**TASK GOAL**
What lines below contain the string "bmesh"? List them all.

**RECORDS FOR THE EXERCISE**
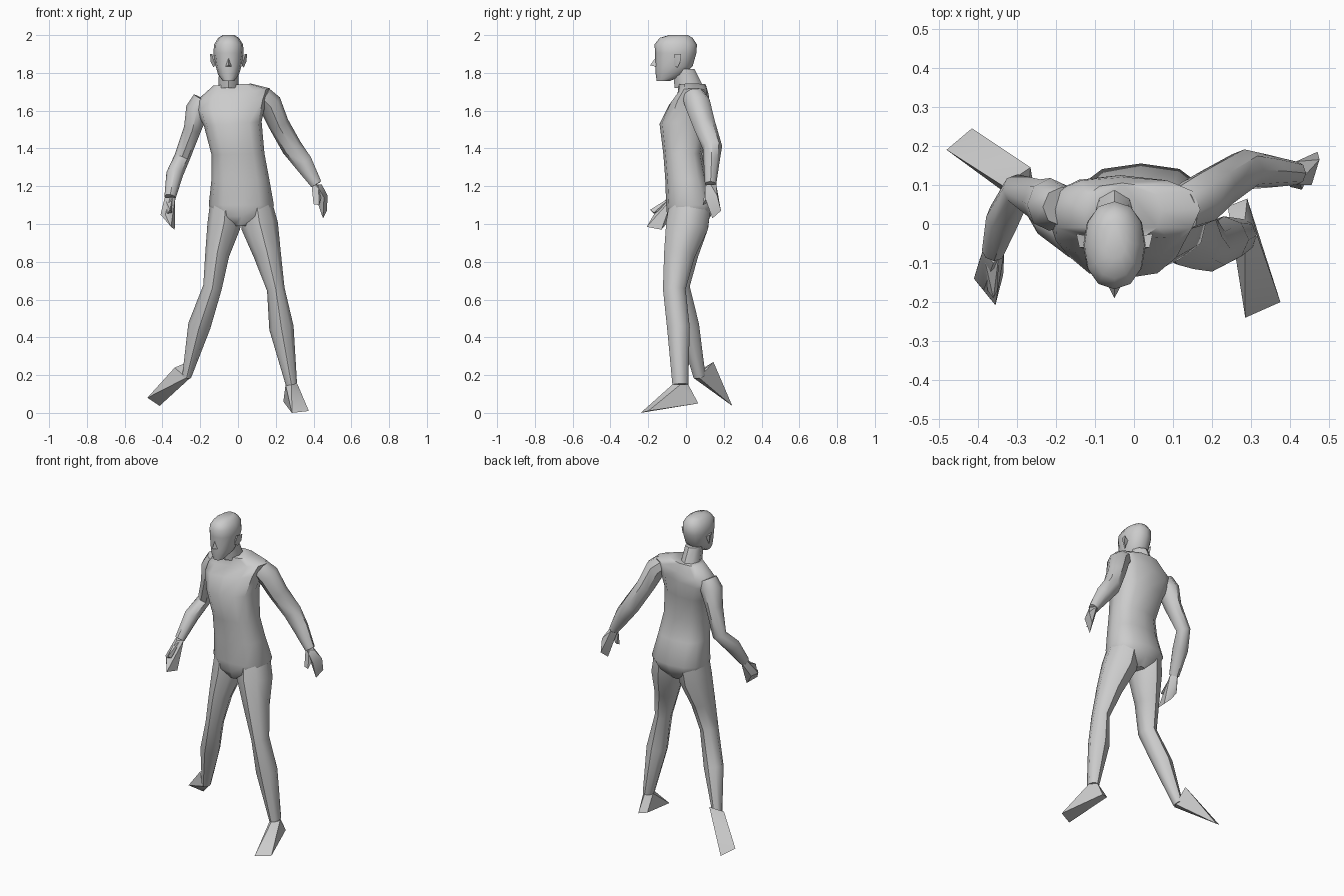
import bpy, bmesh, math
from mathutils import Vector


def finish(name, bm, angle=45):
    bmesh.ops.recalc_face_normals(bm, faces=bm.faces[:])
    mesh = bpy.data.meshes.new(name)
    bm.to_mesh(mesh)
    bm.free()
    ob = bpy.data.objects.new(name, mesh)
    bpy.context.collection.objects.link(ob)
    bpy.ops.object.select_all(action='DESELECT')
    ob.select_set(True)
    bpy.context.view_layer.objects.active = ob
    bpy.ops.object.shade_smooth_by_angle(angle=math.radians(angle))
    return ob


def skin(name, rings):
    """Bridge rings of points and cap both ends."""
    bm = bmesh.new()
    vs = [[bm.verts.new(p) for p in ring] for ring in rings]
    n = len(vs[0])
    for a, b in zip(vs, vs[1:]):
        for i in range(n):
            j = (i + 1) % n
            bm.faces.new((a[i], a[j], b[j], b[i]))
    bm.faces.new(vs[0])
    bm.faces.new(vs[-1])
    return finish(name, bm)


def spow(v, p):
    return math.copysign(abs(v) ** p, v)


def stack(name, rows, n=12, p=0.8):
    """Rows of x0, x1, y0, y1, z, sideways tilt."""
    rings = []
    for x0, x1, y0, y1, z, tilt in rows:
        ring = []
        for i in range(n):
            a = 2 * math.pi * i / n
            dx = spow(math.cos(a), p) * (x1 - x0) / 2
            dy = spow(math.sin(a), p) * (y1 - y0) / 2
            ring.append(((x0 + x1) / 2 + dx, (y0 + y1) / 2 + dy, z + tilt * dx))
        rings.append(ring)
    return skin(name, rings)


def limb(name, rows, n=8):
    """Rows of centre x, y, z and two radii, swept along the path."""
    pts = [Vector(r[:3]) for r in rows]
    rings = []
    for k, r in enumerate(rows):
        t = pts[min(k + 1, len(pts) - 1)] - pts[max(k - 1, 0)]
        q = Vector((0, 0, -1)).rotation_difference(t.normalized())
        rings.append([pts[k] + q @ Vector((r[3] * math.cos(a), r[4] * math.sin(a), 0))
                      for a in (2 * math.pi * i / n for i in range(n))])
    return skin(name, rings)


def hull(name, pts):
    bm = bmesh.new()
    for p in pts:
        bm.verts.new(p)
    bmesh.ops.convex_hull(bm, input=bm.verts[:])
    bmesh.ops.delete(bm, geom=[v for v in bm.verts if not v.link_faces], context='VERTS')
    return finish(name, bm, 35)


def ring4(x, y, z, rx, ry):
    return [(x + rx, y, z), (x - rx, y, z), (x, y + ry, z), (x, y - ry, z)]


# Torso from crotch to collar
stack("torso", [
    (-0.05, 0.07, -0.07, 0.09, 0.99, 0),
    (-0.13, 0.17, -0.10, 0.13, 1.04, 0),
    (-0.155, 0.19, -0.105, 0.155, 1.10, 0),
    (-0.14, 0.165, -0.11, 0.11, 1.24, 0),
    (-0.14, 0.14, -0.12, 0.085, 1.37, 0.03),
    (-0.18, 0.125, -0.14, 0.115, 1.53, 0.08),
    (-0.22, 0.15, -0.09, 0.125, 1.63, 0.15),
    (-0.22, 0.17, -0.045, 0.12, 1.685, 0.17),
    (-0.13, 0.07, -0.04, 0.105, 1.738, 0.05)])

# Neck
stack("neck", [(-0.105, 0.005, -0.06, 0.095, 1.72, 0),
               (-0.1, 0.0, -0.07, 0.045, 1.82, 0)], n=8, p=1)

# Head
stack("head", [
    (-0.08, -0.02, -0.155, -0.085, 1.757, 0),
    (-0.105, 0.005, -0.16, -0.01, 1.79, 0),
    (-0.118, 0.018, -0.163, 0.035, 1.835, 0),
    (-0.13, 0.03, -0.163, 0.055, 1.905, 0),
    (-0.127, 0.027, -0.167, 0.058, 1.95, 0),
    (-0.105, 0.005, -0.14, 0.035, 1.985, 0),
    (-0.08, -0.02, -0.09, 0.01, 2.0, 0)], n=12, p=0.9)
hull("nose", [(-0.05, -0.19, 1.84), (-0.068, -0.155, 1.832),
              (-0.032, -0.155, 1.832), (-0.05, -0.158, 1.885)])

# Ears, mirrored about the head centre
for side, s in (("right", -1), ("left", 1)):
    hull(side + "_ear", [(-0.05 + s * x, y, z) for x, y, z in (
        (0.07, -0.065, 1.84), (0.07, -0.06, 1.89), (0.098, -0.025, 1.9), (0.09, -0.06, 1.9),
        (0.095, -0.03, 1.86), (0.08, -0.045, 1.828), (0.07, -0.03, 1.88))])

# Arms
limb("right_arm", [
    (-0.185, 0.045, 1.66, 0.055, 0.05),
    (-0.215, 0.05, 1.605, 0.062, 0.068),
    (-0.242, 0.06, 1.50, 0.046, 0.055),
    (-0.297, 0.088, 1.35, 0.042, 0.04),
    (-0.335, 0.015, 1.265, 0.045, 0.046),
    (-0.36, -0.07, 1.14, 0.03, 0.03)])
limb("left_arm", [
    (0.125, 0.04, 1.68, 0.055, 0.06),
    (0.168, 0.06, 1.64, 0.062, 0.068),
    (0.215, 0.095, 1.53, 0.055, 0.06),
    (0.285, 0.14, 1.405, 0.055, 0.052),
    (0.345, 0.135, 1.325, 0.05, 0.042),
    (0.415, 0.13, 1.21, 0.03, 0.03)])

# Hands and thumbs
hull("right_hand", ring4(-0.36, -0.07, 1.14, 0.028, 0.03) + [
    (-0.41, -0.14, 1.05), (-0.395, -0.09, 1.045), (-0.365, -0.105, 1.0),
    (-0.335, -0.13, 0.97), (-0.355, -0.208, 0.985), (-0.385, -0.17, 1.05)])
hull("right_thumb", [(-0.345, -0.07, 1.15), (-0.385, -0.08, 1.13), (-0.36, -0.11, 1.08),
                     (-0.36, -0.19, 1.075), (-0.375, -0.17, 1.055), (-0.35, -0.17, 1.06)])
hull("left_hand", ring4(0.415, 0.13, 1.21, 0.028, 0.03) + [
    (0.475, 0.165, 1.15), (0.455, 0.1, 1.14), (0.47, 0.185, 1.07),
    (0.45, 0.14, 1.03), (0.435, 0.13, 1.09)])
hull("left_thumb", [(0.39, 0.12, 1.2), (0.425, 0.105, 1.21), (0.445, 0.12, 1.16),
                    (0.40, 0.095, 1.105), (0.43, 0.088, 1.1), (0.41, 0.11, 1.11)])

# Legs
limb("left_leg", [
    (0.1, 0.02, 1.09, 0.085, 0.11),
    (0.115, 0.005, 0.99, 0.098, 0.112),
    (0.155, -0.035, 0.84, 0.073, 0.082),
    (0.2, -0.062, 0.655, 0.047, 0.06),
    (0.23, -0.04, 0.45, 0.065, 0.06),
    (0.283, -0.03, 0.15, 0.03, 0.042)])
limb("right_leg", [
    (-0.065, 0.02, 1.09, 0.085, 0.11),
    (-0.075, 0.01, 0.99, 0.088, 0.108),
    (-0.11, -0.015, 0.84, 0.064, 0.08),
    (-0.135, -0.04, 0.665, 0.05, 0.06),
    (-0.205, 0.015, 0.46, 0.06, 0.055),
    (-0.272, 0.072, 0.19, 0.024, 0.032)])

# Feet: ankle joined to a slanted sole
hull("left_foot", ring4(0.284, -0.03, 0.15, 0.032, 0.042) + [
    (0.24, 0.045, 0.06), (0.29, 0.065, 0.05), (0.285, -0.24, 0.0), (0.375, -0.2, 0.01)])
hull("right_foot", ring4(-0.275, 0.07, 0.185, 0.022, 0.03) + [
    (-0.335, 0.097, 0.24), (-0.265, 0.145, 0.27), (-0.415, 0.245, 0.037), (-0.48, 0.19, 0.08)])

**RESULT OF THE EXERCISE**
import bpy, bmesh, math
    bmesh.ops.recalc_face_normals(bm, faces=bm.faces[:])
    bm = bmesh.new()
    bm = bmesh.new()
    bmesh.ops.convex_hull(bm, input=bm.verts[:])
    bmesh.ops.delete(bm, geom=[v for v in bm.verts if not v.link_faces], context='VERTS')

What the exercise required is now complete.